Would you please output only the lines from the one containing "bmesh.ops.inset_region(bm, faces=[rim], thickness=.018)" through the end of the entries below, exactly as written?

:: Dataset entries

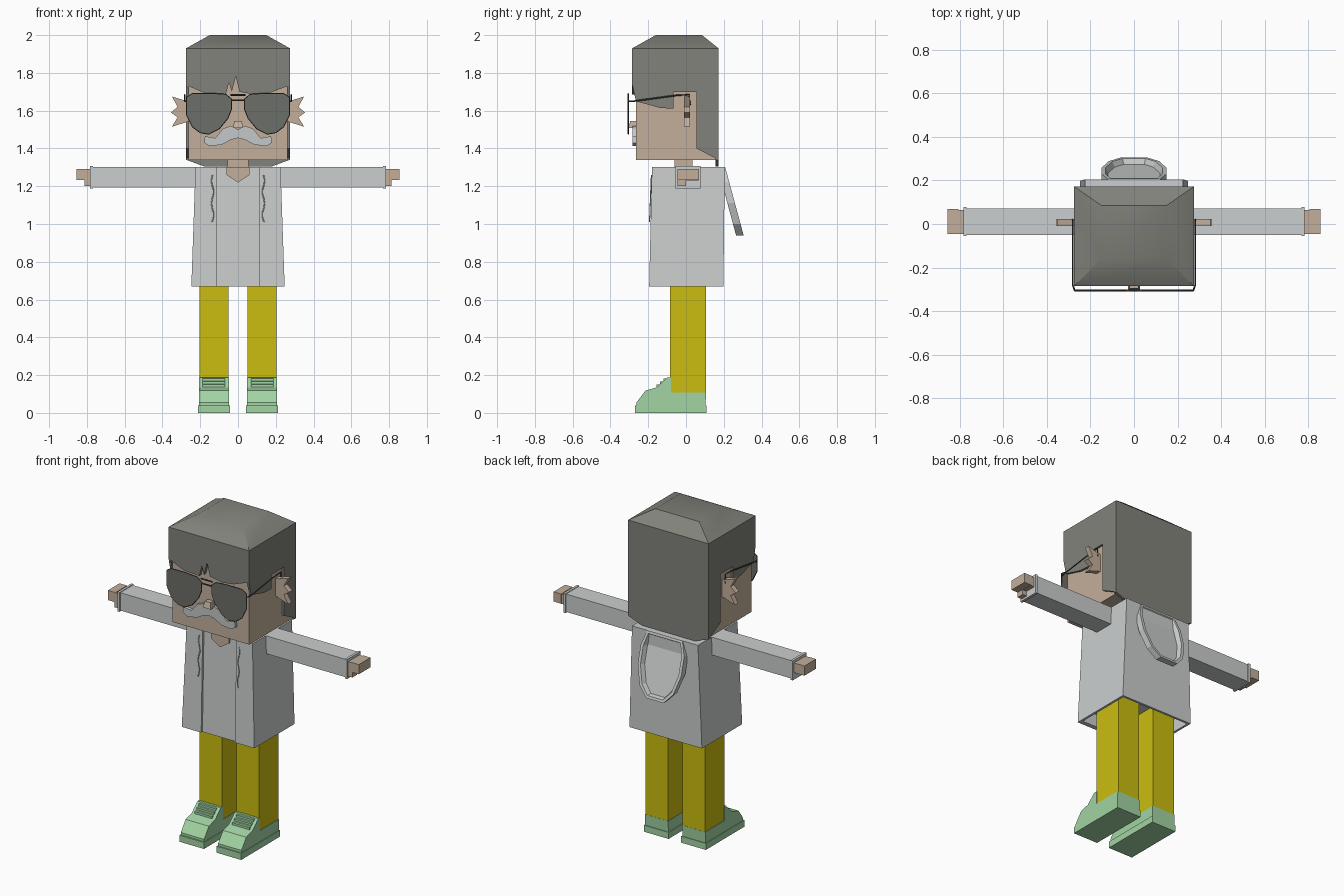
import bpy, bmesh, math
from mathutils import Vector

cube = bpy.data.objects.get("Cube")
if cube:
    bpy.data.objects.remove(cube, do_unlink=True)


def material(name, r, g, b):
    m = bpy.data.materials.new(name)
    m.use_nodes = True
    m.diffuse_color = (r, g, b, 1)
    m.node_tree.nodes["Principled BSDF"].inputs["Base Color"].default_value = (r, g, b, 1)
    return m


SKIN = material("skin", .55, .43, .33)
HAIR = material("hair grey", .22, .225, .195)
COAT = material("pale grey cloth", .60, .62, .62)
YELLOW = material("yellow trousers", .60, .51, .005)
GREEN = material("mint green", .36, .66, .37)
LENS = material("dark lens", .15, .157, .14)
FRAME = material("frame charcoal", .05, .05, .048)
WHISKER = material("moustache grey", .56, .58, .58)


def finish(name, bm, mat):
    bmesh.ops.recalc_face_normals(bm, faces=bm.faces)
    mesh = bpy.data.meshes.new(name)
    bm.to_mesh(mesh)
    bm.free()
    mesh.materials.append(mat)
    ob = bpy.data.objects.new(name, mesh)
    bpy.context.collection.objects.link(ob)
    return ob


def prism(name, pts, axis, lo, hi, mat):
    """Extrude a 2D outline along one axis."""
    place = {"x": lambda a, b, d: (d, a, b), "y": lambda a, b, d: (a, d, b)}[axis]
    bm = bmesh.new()
    ends = [[bm.verts.new(place(a, b, d)) for a, b in pts] for d in (lo, hi)]
    for ring in ends:
        bm.faces.new(ring)
    n = len(pts)
    for i in range(n):
        j = (i + 1) % n
        bm.faces.new((ends[0][i], ends[0][j], ends[1][j], ends[1][i]))
    return finish(name, bm, mat)


def frustum(name, low, high, z0, z1, mat, recess=0):
    """Box between two rectangles (x0, x1, y0, y1); recess hollows the bottom."""
    bm = bmesh.new()
    rings = []
    for (x0, x1, y0, y1), z in ((low, z0), (high, z1)):
        rings.append([bm.verts.new(c) for c in ((x0, y0, z), (x1, y0, z), (x1, y1, z), (x0, y1, z))])
    base = bm.faces.new(rings[0])
    bm.faces.new(rings[1])
    for i in range(4):
        j = (i + 1) % 4
        bm.faces.new((rings[0][i], rings[0][j], rings[1][j], rings[1][i]))
    bmesh.ops.recalc_face_normals(bm, faces=bm.faces)
    if recess:
        bmesh.ops.inset_region(bm, faces=[base], thickness=.02)
        moved = bmesh.ops.extrude_face_region(bm, geom=[base])["geom"]
        bmesh.ops.translate(bm, vec=(0, 0, recess), verts=[v for v in moved if isinstance(v, bmesh.types.BMVert)])
        bmesh.ops.delete(bm, geom=[base], context="FACES_ONLY")
    return finish(name, bm, mat)


def box(name, x0, x1, y0, y1, z0, z1, mat):
    r = (min(x0, x1), max(x0, x1), y0, y1)
    return frustum(name, r, r, z0, z1, mat)


def rod(name, pts, radius, mat, closed=False):
    cu = bpy.data.curves.new(name, "CURVE")
    cu.dimensions = "3D"
    cu.bevel_depth = radius
    cu.bevel_resolution = 0
    sp = cu.splines.new("POLY")
    sp.points.add(len(pts) - 1)
    for p, co in zip(sp.points, pts):
        p.co = (*co, 1)
    sp.use_cyclic_u = closed
    cu.materials.append(mat)
    ob = bpy.data.objects.new(name, cu)
    bpy.context.collection.objects.link(ob)


def mirrored(half):
    """Complete a half outline listed from the +x side."""
    return half + [(-x, z) for x, z in reversed(half) if abs(x) > .001]


# Head, nose and neck
box("head", -.262, .262, -.265, .16, 1.34, 1.92, SKIN)
box("neck", -.055, .055, -.06, .035, 1.27, 1.35, SKIN)
frustum("nose", (-.027, .027, -.305, -.26), (-.02, .02, -.295, -.26), 1.508, 1.545, SKIN)
prism("moustache", mirrored([(0, 1.5), (.035, 1.52), (.08, 1.505), (.12, 1.455), (.175, 1.465),
      (.18, 1.43), (.15, 1.412), (.085, 1.42), (.04, 1.445), (0, 1.455)]), "y", -.283, -.26, WHISKER)

# Hair: crown, fringe, nape and side panels
crown = frustum("hair_crown", (-.275, .275, -.285, .172), (-.15, .15, -.16, .085), 1.93, 2.0, HAIR)
crown.select_set(True)
bpy.context.view_layer.objects.active = crown
bpy.ops.object.shade_smooth_by_angle(angle=math.radians(35))
prism("hair_fringe", [(-.275, 1.93), (-.275, 1.735), (-.17, 1.69), (-.065, 1.685), (-.048, 1.75), (-.033, 1.70),
      (-.012, 1.78), (.008, 1.70), (.09, 1.685), (.17, 1.695), (.275, 1.735), (.275, 1.93)],
      "y", -.285, -.262, HAIR)
prism("hair_nape", mirrored([(.275, 1.93), (.275, 1.34), (.18, 1.305)]), "y", .155, .172, HAIR)
for side, s in (("left", 1), ("right", -1)):
    prism(side + "_hair_panel", [(-.285, 1.93), (.172, 1.93), (.172, 1.34), (.055, 1.40), (.055, 1.70),
          (-.065, 1.70), (-.065, 1.61), (-.14, 1.615), (-.265, 1.65), (-.285, 1.74)],
          "x", s * .26, s * .275, HAIR)
    # Spiky ears
    ear = [(.255, 1.65), (.285, 1.655), (.35, 1.675), (.32, 1.62), (.355, 1.59), (.32, 1.565), (.35, 1.515), (.255, 1.545)]
    prism(side + "_ear", [(s * x, z) for x, z in ear], "y", -.01, .022, SKIN)

    # Sunglasses
    lens = [(.035, 1.66), (.065, 1.685), (.14, 1.69), (.24, 1.69), (.272, 1.67), (.272, 1.58), (.24, 1.515),
            (.2, 1.485), (.155, 1.477), (.1, 1.505), (.055, 1.56), (.035, 1.61)]
    prism(side + "_lens", [(s * x, z) for x, z in lens], "y", -.308, -.302, LENS)
    rod(side + "_lens_rim", [(s * x, -.305, z) for x, z in lens], .004, FRAME, True)
    rod(side + "_temple", [(s * .272, -.305, 1.65), (s * .281, -.28, 1.65), (s * .281, -.06, 1.68),
                           (s * .281, .015, 1.685), (s * .281, .022, 1.63)], .004, FRAME)
for z in (1.683, 1.655):
    rod("glasses_bridge", [(-.04, -.305, z), (.04, -.305, z)], .005, FRAME)

# Coat with open front, hollow hem and skin at the collar
frustum("coat_body", (-.247, .247, -.182, .198), (-.225, .225, -.167, .205), .67, 1.303, COAT, recess=.08)
prism("collar_skin", mirrored([(.062, 1.303), (.062, 1.26), (0, 1.22)]), "y", -.177, -.16, SKIN)
for side, s in (("left", 1), ("right", -1)):
    low, high = sorted((s * .115, s * .247)), sorted((s * .115, s * .225))
    frustum(side + "_coat_front", (*low, -.195, -.175), (*high, -.18, -.16), .67, 1.303, COAT)
    rod(side + "_drawstring", [(s * (.135 + .006 * math.sin(i * 1.3)), -.183 - .001 * i, 1.26 - .025 * i)
                               for i in range(11)], .003, COAT)

    # Sleeves and hands
    box(side + "_sleeve", s * .2, s * .772, -.05, .072, 1.193, 1.303, COAT)
    box(side + "_cuff", s * .768, s * .783, -.056, .078, 1.187, 1.307, COAT)
    box(side + "_palm", s * .775, s * .81, -.045, .065, 1.23, 1.29, SKIN)
    box(side + "_fingers", s * .805, s * .856, -.045, .068, 1.232, 1.292, SKIN)
    box(side + "_thumb", s * .775, s * .812, -.045, .0, 1.2, 1.235, SKIN)

    # Trousers
    box(side + "_trouser_leg", s * .05, s * .203, -.085, .105, .1, .75, YELLOW)

    # Shoes with soles and laces
    upper = [(-.262, .03), (-.262, .055), (-.215, .118), (-.155, .135), (-.1, .187), (-.08, .187),
             (-.08, .108), (.106, .108), (.103, .03)]
    prism(side + "_shoe", upper, "x", s * .048, s * .207, GREEN)
    box(side + "_shoe_sole", s * .043, s * .211, -.27, .108, 0, .04, GREEN)
    for i in range(3):
        y, z = -.148 + .019 * i, .142 + .017 * i
        box(side + "_shoe_lace", s * .068, s * .188, y - .008, y + .008, z - .006, z + .007, GREEN)

# Hood hanging open behind the shoulders, leaning away from the back
bm = bmesh.new()
outline = mirrored([(.12, 1.303), (.148, 1.22), (.148, 1.11), (.115, 1.0), (.06, .94)])
lean = lambda z: .207 + .27 * (1.303 - z)
face = bm.faces.new([bm.verts.new((x, lean(z), z)) for x, z in outline])
back = bmesh.ops.extrude_face_region(bm, geom=[face])["geom"]
bmesh.ops.translate(bm, vec=(0, -.04, 0), verts=[v for v in back if isinstance(v, bmesh.types.BMVert)])
bmesh.ops.recalc_face_normals(bm, faces=bm.faces)
rim = max((f for f in bm.faces if len(f.verts) == len(outline)), key=lambda f: f.calc_center_median().y)
bmesh.ops.inset_region(bm, faces=[rim], thickness=.018)
bmesh.ops.inset_region(bm, faces=[rim], thickness=.012, depth=-.025)
finish("hood", bm, COAT)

::::

» **Written response**:
bmesh.ops.inset_region(bm, faces=[rim], thickness=.018)
bmesh.ops.inset_region(bm, faces=[rim], thickness=.012, depth=-.025)
finish("hood", bm, COAT)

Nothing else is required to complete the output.